Vehicles outfitted with a battery, electric motor and a plug have gone from curiosities to commonplace in just a few years. Dozens of new electric vehicle models (EVs) are slated to hit markets this year and next.
As prices keep falling, and range and mileage keep rising, sales of plug-in EVs are expected to grow by nearly 40 percent per year over the remainder of the decade, predicts Navigant Research, roughly 20 times faster than overall auto sales.
Yet to make the leap beyond early adopters and appeal to mainstream drivers, tomorrow's EVs face a hurdle. They must be as easy to refuel as today's petrol-powered cars. Hitting that goal won't be easy. It will demand integrating today's atomized network of vehicles, utilities, fueling points, retailers, banks and others into an interconnected web that relies on advanced analytics to keep an emerging ecosystem of EVs humming smoothly.

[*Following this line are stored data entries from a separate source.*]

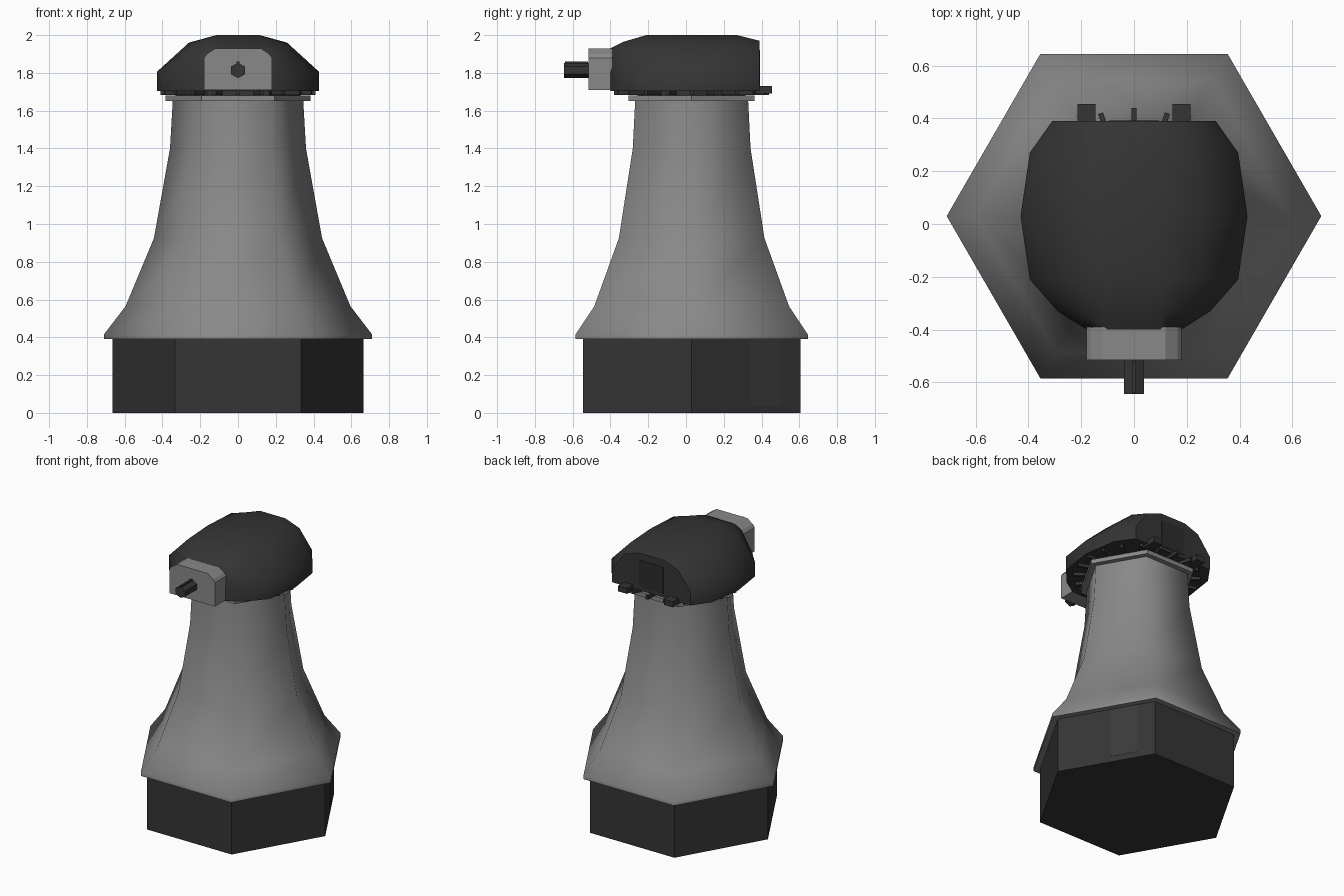
import bpy, bmesh, math

if "Cube" in bpy.data.objects:
    bpy.data.objects.remove(bpy.data.objects["Cube"])

CY = 0.03  # tower axis in y


def material(name, v):
    m = bpy.data.materials.new(name)
    m.diffuse_color = (v, v, v, 1)
    m.use_nodes = True
    m.node_tree.nodes["Principled BSDF"].inputs["Base Color"].default_value = m.diffuse_color
    return m


GREY = material("light grey", 0.25)
DARK = material("dark grey", 0.035)
PANEL = material("panel grey", 0.042)
HATCH = material("hatch black", 0.025)


def loft(name, rings, mat, smooth=None):
    """Skin a list of equal-length point rings and close both ends."""
    bm = bmesh.new()
    vs = [[bm.verts.new(p) for p in r] for r in rings]
    n = len(vs[0])
    for a, b in zip(vs, vs[1:]):
        for i in range(n):
            j = (i + 1) % n
            bm.faces.new((a[i], a[j], b[j], b[i]))
    bm.faces.new(vs[0])
    bm.faces.new(vs[-1])
    bmesh.ops.recalc_face_normals(bm, faces=bm.faces)
    me = bpy.data.meshes.new(name)
    bm.to_mesh(me)
    bm.free()
    me.materials.append(mat)
    ob = bpy.data.objects.new(name, me)
    bpy.context.collection.objects.link(ob)
    if smooth:
        bpy.ops.object.select_all(action='DESELECT')
        bpy.context.view_layer.objects.active = ob
        ob.select_set(True)
        bpy.ops.object.shade_smooth_by_angle(angle=math.radians(smooth))
    return ob


def hexring(r, z):
    return [(r * math.cos(k * math.pi / 3), CY + r * math.sin(k * math.pi / 3), z)
            for k in range(6)]


def hexstack(name, prof, mat, smooth=None):
    return loft(name, [hexring(r, z) for r, z in prof], mat, smooth)


def box(name, c, s, mat, rot=0):
    x, y, z = (v / 2 for v in s)
    ob = loft(name, [[(-x, -y, h), (x, -y, h), (x, y, h), (-x, y, h)] for h in (-z, z)], mat)
    ob.location = c
    ob.rotation_euler.z = rot
    return ob


# Base, flared tower and top rim, all six-sided
hexstack("base", [(0.665, 0), (0.665, 0.395)], DARK)
hexstack("tower", [(0.71, 0.39), (0.71, 0.415), (0.595, 0.565), (0.445, 0.925),
                   (0.36, 1.4), (0.345, 1.66)], GREY, 62)
hexstack("top_rim", [(0.385, 1.65), (0.385, 1.68)], GREY)
hexstack("cap_bearing", [(0.33, 1.675), (0.33, 1.71)], DARK)

# Door on the back right face of the base
f = 0.68
ap = 0.665 * math.cos(math.pi / 6)
off = (f - 0.5) * 0.665
a = math.pi / 6
box("door", (ap * math.cos(a) - off * math.sin(a), CY + ap * math.sin(a) + off * math.cos(a), 0.215),
    (0.004, 0.18, 0.35), PANEL, a)

# Ring of radial teeth below the cap
for k in range(20):
    t = math.pi / 2 + k * math.pi / 10
    box("ring_tooth", (0.335 * math.cos(t), CY + 0.335 * math.sin(t), 1.697), (0.15, 0.02, 0.026), DARK, t)

# Winding brackets at the back
for s in (-1, 1):
    box("rear_bracket", (s * 0.18, 0.39, 1.71), (0.07, 0.13, 0.04), DARK)


# Rounded cap, lofted from front to back
def section(y, w, shoulder, mid_w, mid_z, top_w, top):
    half = [(w, 1.705), (w, shoulder), (mid_w, mid_z), (top_w, top)]
    return [(x, y, z) for x, z in half] + [(-x, y, z) for x, z in reversed(half)]


loft("cap", [section(-0.40, 0.18, 1.80, 0.155, 1.90, 0.10, 1.93),
             section(-0.33, 0.29, 1.80, 0.20, 1.93, 0.10, 1.965),
             section(-0.21, 0.395, 1.805, 0.245, 1.96, 0.115, 2.0),
             section(CY, 0.43, 1.805, 0.26, 1.96, 0.115, 2.0),
             section(0.27, 0.395, 1.805, 0.245, 1.96, 0.115, 2.0),
             section(0.39, 0.31, 1.80, 0.21, 1.93, 0.10, 1.97)], DARK, 50)
box("rear_hatch", (0, 0.39, 1.825), (0.19, 0.006, 0.19), HATCH)

# Chamfered nose block and windshaft
nose = [(0.18, 1.71), (0.18, 1.88), (0.165, 1.9), (0.12, 1.93)]
nose += [(-x, z) for x, z in reversed(nose)]
loft("nose_block", [[(x, y, z) for x, z in nose] for y in (-0.515, -0.39)], GREY)
loft("windshaft", [[(0.044 * math.sin(k * math.pi / 3), y, 1.813 + 0.04 * math.cos(k * math.pi / 3))
                    for k in range(6)] for y in (-0.645, -0.50)], DARK)
box("shaft_pin", (0, -0.58, 1.853), (0.014, 0.12, 0.014), DARK)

The refueling challenge
Today, filling up your tank is arguably easier than ordering fast food. At one of the country's 120,000 gas stations, a driver pulls in, picks regular or premium, fills up, swipes a card and goes -- all in a matter of minutes.
Behind that apparently simple exercise is a century's worth of process evolution. Invisible to the driver are decades of chemistry research to standardize how gasoline is refined. Also unseen is the distribution infrastructure -- pipelines, trucks and tanks -- that cost billions and took decades to build. Today, there are more gas stations in the U.S. than the top 10 fast food chains combined, including Subway, McDonald's and Starbucks.
The intangible aspects of this transaction also have taken years to perfect. In seconds, credit card readers swap data between a web of financial companies via secure, high-speed data networks. Now consider just a few of the challenges EVs face matching this convenience. Because electricity can't yet be stored on site, as can gasoline, utilities must be able to dynamically track and respond to demand from EV recharging points in real time, or risk blackouts. After all, recharging as quickly as possible using today's technology, a single EV briefly can pull the same amount of juice as an average-sized supermarket.
Tomorrow's EV driver might also opt for different "flavors" of power. Instead of regular electricity produced from fossil fuels, some might pay a premium for 100 percent renewable power.
Next page: How IT delivers smarter charging.
Electric vehicle charging photo by ruigsantos on Shutterstock.